*THE RECORDS:*
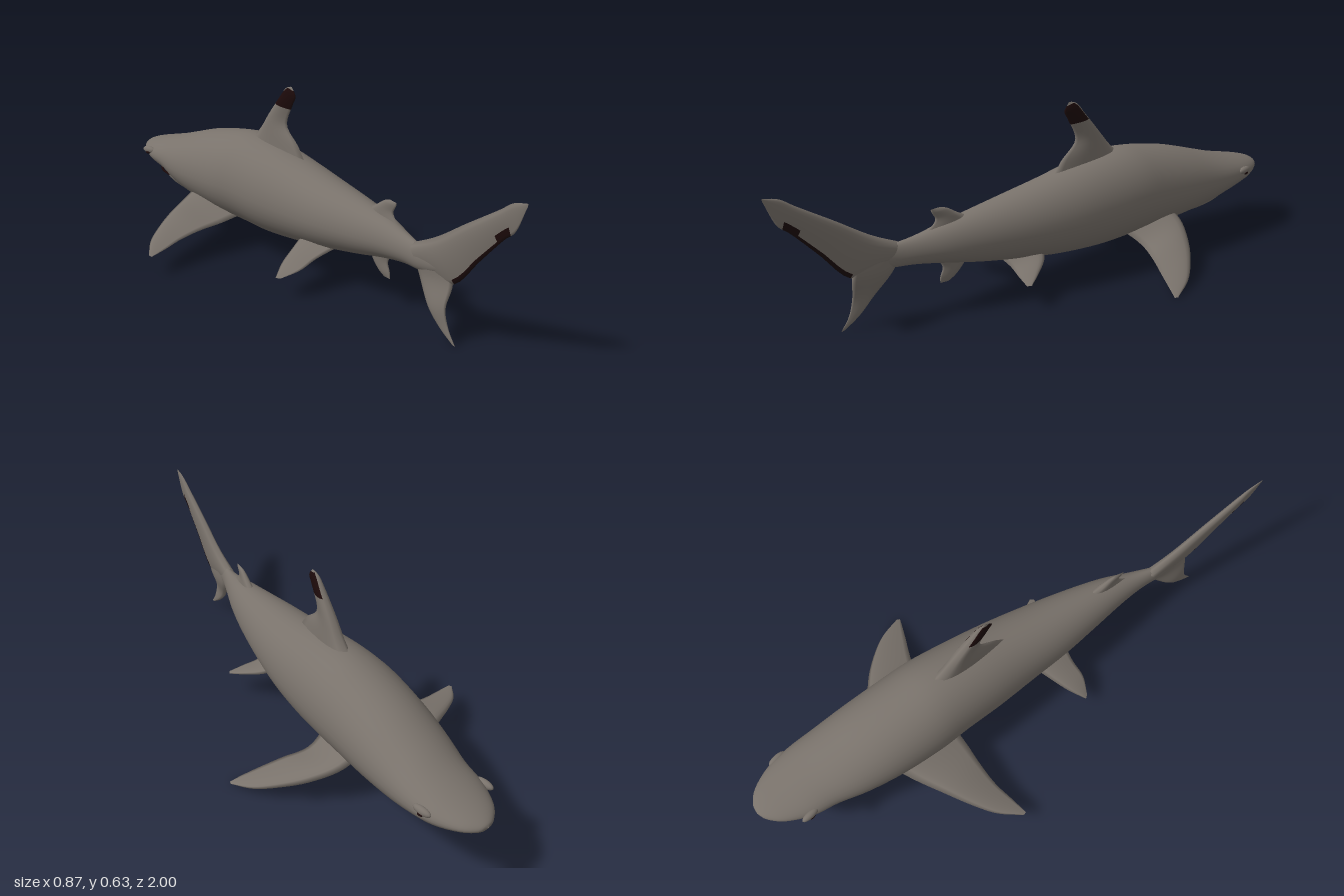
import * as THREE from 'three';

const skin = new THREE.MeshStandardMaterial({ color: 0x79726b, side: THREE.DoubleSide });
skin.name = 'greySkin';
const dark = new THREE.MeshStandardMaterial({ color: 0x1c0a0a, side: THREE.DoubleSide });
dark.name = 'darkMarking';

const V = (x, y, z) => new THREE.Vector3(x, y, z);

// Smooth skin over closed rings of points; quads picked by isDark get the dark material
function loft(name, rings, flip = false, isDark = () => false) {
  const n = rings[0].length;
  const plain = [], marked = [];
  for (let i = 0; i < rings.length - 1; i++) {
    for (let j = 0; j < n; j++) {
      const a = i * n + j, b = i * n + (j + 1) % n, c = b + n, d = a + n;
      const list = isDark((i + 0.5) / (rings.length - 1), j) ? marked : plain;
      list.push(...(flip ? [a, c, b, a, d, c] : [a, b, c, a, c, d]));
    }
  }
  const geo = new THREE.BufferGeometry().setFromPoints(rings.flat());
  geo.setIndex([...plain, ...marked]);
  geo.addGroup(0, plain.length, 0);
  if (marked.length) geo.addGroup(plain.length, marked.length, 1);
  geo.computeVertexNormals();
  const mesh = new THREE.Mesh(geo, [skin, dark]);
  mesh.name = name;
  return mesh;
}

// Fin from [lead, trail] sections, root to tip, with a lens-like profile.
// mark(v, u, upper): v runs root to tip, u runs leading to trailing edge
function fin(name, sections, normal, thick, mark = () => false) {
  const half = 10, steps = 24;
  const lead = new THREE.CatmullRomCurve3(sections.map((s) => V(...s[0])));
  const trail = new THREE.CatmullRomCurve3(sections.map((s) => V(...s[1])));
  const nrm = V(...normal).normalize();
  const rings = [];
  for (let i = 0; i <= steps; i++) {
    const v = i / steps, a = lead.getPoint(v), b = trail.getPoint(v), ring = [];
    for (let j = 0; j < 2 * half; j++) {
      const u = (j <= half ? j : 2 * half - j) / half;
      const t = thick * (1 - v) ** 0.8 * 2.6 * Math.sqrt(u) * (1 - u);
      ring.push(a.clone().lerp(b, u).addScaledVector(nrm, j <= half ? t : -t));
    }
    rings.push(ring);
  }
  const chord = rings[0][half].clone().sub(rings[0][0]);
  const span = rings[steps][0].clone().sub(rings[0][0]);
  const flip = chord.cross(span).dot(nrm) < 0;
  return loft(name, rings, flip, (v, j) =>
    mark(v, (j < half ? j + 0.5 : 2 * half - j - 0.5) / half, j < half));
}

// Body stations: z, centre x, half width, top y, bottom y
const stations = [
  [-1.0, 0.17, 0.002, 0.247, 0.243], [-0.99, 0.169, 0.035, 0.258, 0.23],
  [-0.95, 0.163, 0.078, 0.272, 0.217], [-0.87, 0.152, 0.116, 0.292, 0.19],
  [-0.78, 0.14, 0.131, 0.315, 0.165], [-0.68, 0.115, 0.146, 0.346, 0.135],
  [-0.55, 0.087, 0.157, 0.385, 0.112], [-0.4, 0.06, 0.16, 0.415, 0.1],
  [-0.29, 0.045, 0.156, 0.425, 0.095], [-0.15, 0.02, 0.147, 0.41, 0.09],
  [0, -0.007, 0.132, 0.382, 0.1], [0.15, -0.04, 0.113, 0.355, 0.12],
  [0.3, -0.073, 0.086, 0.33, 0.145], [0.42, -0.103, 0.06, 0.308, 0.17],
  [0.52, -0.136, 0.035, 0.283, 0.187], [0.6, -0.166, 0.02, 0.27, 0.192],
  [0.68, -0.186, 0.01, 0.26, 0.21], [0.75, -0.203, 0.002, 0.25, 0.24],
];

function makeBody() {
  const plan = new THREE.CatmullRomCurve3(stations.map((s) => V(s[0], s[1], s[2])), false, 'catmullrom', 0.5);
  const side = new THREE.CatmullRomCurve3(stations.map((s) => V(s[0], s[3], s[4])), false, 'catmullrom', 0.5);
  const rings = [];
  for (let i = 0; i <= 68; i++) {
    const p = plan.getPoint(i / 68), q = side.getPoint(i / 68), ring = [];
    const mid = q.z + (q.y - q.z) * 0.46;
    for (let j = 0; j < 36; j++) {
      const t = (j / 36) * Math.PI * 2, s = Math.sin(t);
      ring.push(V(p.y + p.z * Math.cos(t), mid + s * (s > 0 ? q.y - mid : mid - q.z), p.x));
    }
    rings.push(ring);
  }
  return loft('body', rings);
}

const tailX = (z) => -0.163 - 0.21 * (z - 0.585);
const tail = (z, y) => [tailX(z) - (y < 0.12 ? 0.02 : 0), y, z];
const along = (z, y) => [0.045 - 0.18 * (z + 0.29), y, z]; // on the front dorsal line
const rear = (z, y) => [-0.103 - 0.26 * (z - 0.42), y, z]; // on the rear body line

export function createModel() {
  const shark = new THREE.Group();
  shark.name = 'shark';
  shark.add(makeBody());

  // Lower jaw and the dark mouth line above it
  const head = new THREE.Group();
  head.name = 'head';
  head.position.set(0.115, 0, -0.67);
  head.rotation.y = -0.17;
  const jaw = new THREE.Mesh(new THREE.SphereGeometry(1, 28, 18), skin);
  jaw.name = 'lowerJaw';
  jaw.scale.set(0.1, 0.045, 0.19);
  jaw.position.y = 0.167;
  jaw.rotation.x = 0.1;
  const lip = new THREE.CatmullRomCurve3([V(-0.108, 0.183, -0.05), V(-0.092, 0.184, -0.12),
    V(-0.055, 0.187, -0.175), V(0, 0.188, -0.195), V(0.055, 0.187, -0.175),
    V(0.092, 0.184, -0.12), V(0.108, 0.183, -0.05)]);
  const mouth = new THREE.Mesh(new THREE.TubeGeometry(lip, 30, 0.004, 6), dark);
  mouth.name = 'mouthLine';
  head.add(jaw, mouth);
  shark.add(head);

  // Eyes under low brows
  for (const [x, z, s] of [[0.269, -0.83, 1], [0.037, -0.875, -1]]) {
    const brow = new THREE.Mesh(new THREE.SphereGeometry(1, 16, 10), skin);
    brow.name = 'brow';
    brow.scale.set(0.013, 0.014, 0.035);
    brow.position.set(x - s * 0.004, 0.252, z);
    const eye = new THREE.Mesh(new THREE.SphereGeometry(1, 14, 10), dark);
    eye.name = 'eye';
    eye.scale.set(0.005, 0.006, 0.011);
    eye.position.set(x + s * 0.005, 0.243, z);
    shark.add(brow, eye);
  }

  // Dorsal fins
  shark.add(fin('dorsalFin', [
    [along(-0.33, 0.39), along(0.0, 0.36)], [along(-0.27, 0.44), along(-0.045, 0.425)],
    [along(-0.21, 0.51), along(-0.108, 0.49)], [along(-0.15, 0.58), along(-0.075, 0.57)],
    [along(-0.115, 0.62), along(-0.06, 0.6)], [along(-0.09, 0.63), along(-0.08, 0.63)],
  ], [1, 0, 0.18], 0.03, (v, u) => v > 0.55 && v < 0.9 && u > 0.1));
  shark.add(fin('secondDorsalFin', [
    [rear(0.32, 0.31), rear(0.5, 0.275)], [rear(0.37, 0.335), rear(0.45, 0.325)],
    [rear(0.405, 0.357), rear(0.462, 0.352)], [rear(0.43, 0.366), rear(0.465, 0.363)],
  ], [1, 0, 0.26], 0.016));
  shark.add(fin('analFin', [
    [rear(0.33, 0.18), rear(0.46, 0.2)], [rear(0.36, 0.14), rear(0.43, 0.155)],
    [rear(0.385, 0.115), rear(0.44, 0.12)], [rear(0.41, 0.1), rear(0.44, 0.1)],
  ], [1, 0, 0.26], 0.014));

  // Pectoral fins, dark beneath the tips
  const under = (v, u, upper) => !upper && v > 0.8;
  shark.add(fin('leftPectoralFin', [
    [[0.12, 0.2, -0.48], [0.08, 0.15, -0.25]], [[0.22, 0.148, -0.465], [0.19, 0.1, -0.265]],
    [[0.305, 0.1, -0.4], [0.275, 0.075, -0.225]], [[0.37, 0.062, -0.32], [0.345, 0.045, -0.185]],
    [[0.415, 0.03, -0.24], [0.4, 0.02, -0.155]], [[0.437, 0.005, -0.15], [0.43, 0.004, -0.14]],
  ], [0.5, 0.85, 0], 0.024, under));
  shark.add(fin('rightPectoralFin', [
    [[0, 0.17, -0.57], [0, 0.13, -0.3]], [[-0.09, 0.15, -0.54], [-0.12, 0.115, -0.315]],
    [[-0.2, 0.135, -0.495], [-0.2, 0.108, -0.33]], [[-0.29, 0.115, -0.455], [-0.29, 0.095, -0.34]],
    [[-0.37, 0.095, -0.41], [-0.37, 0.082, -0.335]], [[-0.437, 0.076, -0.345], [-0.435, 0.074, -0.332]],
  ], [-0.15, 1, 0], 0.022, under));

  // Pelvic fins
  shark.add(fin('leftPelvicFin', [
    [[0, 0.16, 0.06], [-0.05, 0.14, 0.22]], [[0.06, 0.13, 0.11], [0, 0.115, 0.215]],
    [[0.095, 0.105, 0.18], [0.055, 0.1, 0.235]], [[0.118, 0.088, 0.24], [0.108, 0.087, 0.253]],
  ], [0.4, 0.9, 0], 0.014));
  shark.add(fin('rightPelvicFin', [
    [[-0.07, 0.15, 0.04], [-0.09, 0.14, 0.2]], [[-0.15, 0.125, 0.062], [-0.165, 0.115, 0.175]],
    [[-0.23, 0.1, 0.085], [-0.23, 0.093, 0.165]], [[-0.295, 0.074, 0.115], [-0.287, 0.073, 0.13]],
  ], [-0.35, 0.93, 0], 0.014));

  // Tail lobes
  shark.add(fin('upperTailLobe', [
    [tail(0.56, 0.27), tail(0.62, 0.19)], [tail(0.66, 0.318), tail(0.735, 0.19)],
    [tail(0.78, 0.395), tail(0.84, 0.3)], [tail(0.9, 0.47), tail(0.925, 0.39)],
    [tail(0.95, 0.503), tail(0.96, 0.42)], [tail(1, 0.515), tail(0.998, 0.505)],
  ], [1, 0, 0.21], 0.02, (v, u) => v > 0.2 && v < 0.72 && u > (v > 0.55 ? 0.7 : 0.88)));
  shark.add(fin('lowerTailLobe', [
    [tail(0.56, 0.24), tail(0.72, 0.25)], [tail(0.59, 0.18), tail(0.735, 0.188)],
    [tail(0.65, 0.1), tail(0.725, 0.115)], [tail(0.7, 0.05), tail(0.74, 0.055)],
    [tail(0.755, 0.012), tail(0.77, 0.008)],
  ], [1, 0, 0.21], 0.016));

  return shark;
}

*GOAL OF THE EXERCISE:* All that belongs in your answer is the stretch of entries above from the line with "const p = plan.getPoint(i" through the line with "head.rotation.y = -0.17;", printed exactly.

*RESULT FOR THIS TASK:*
    const p = plan.getPoint(i / 68), q = side.getPoint(i / 68), ring = [];
    const mid = q.z + (q.y - q.z) * 0.46;
    for (let j = 0; j < 36; j++) {
      const t = (j / 36) * Math.PI * 2, s = Math.sin(t);
      ring.push(V(p.y + p.z * Math.cos(t), mid + s * (s > 0 ? q.y - mid : mid - q.z), p.x));
    }
    rings.push(ring);
  }
  return loft('body', rings);
}

const tailX = (z) => -0.163 - 0.21 * (z - 0.585);
const tail = (z, y) => [tailX(z) - (y < 0.12 ? 0.02 : 0), y, z];
const along = (z, y) => [0.045 - 0.18 * (z + 0.29), y, z]; // on the front dorsal line
const rear = (z, y) => [-0.103 - 0.26 * (z - 0.42), y, z]; // on the rear body line

export function createModel() {
  const shark = new THREE.Group();
  shark.name = 'shark';
  shark.add(makeBody());

  // Lower jaw and the dark mouth line above it
  const head = new THREE.Group();
  head.name = 'head';
  head.position.set(0.115, 0, -0.67);
  head.rotation.y = -0.17;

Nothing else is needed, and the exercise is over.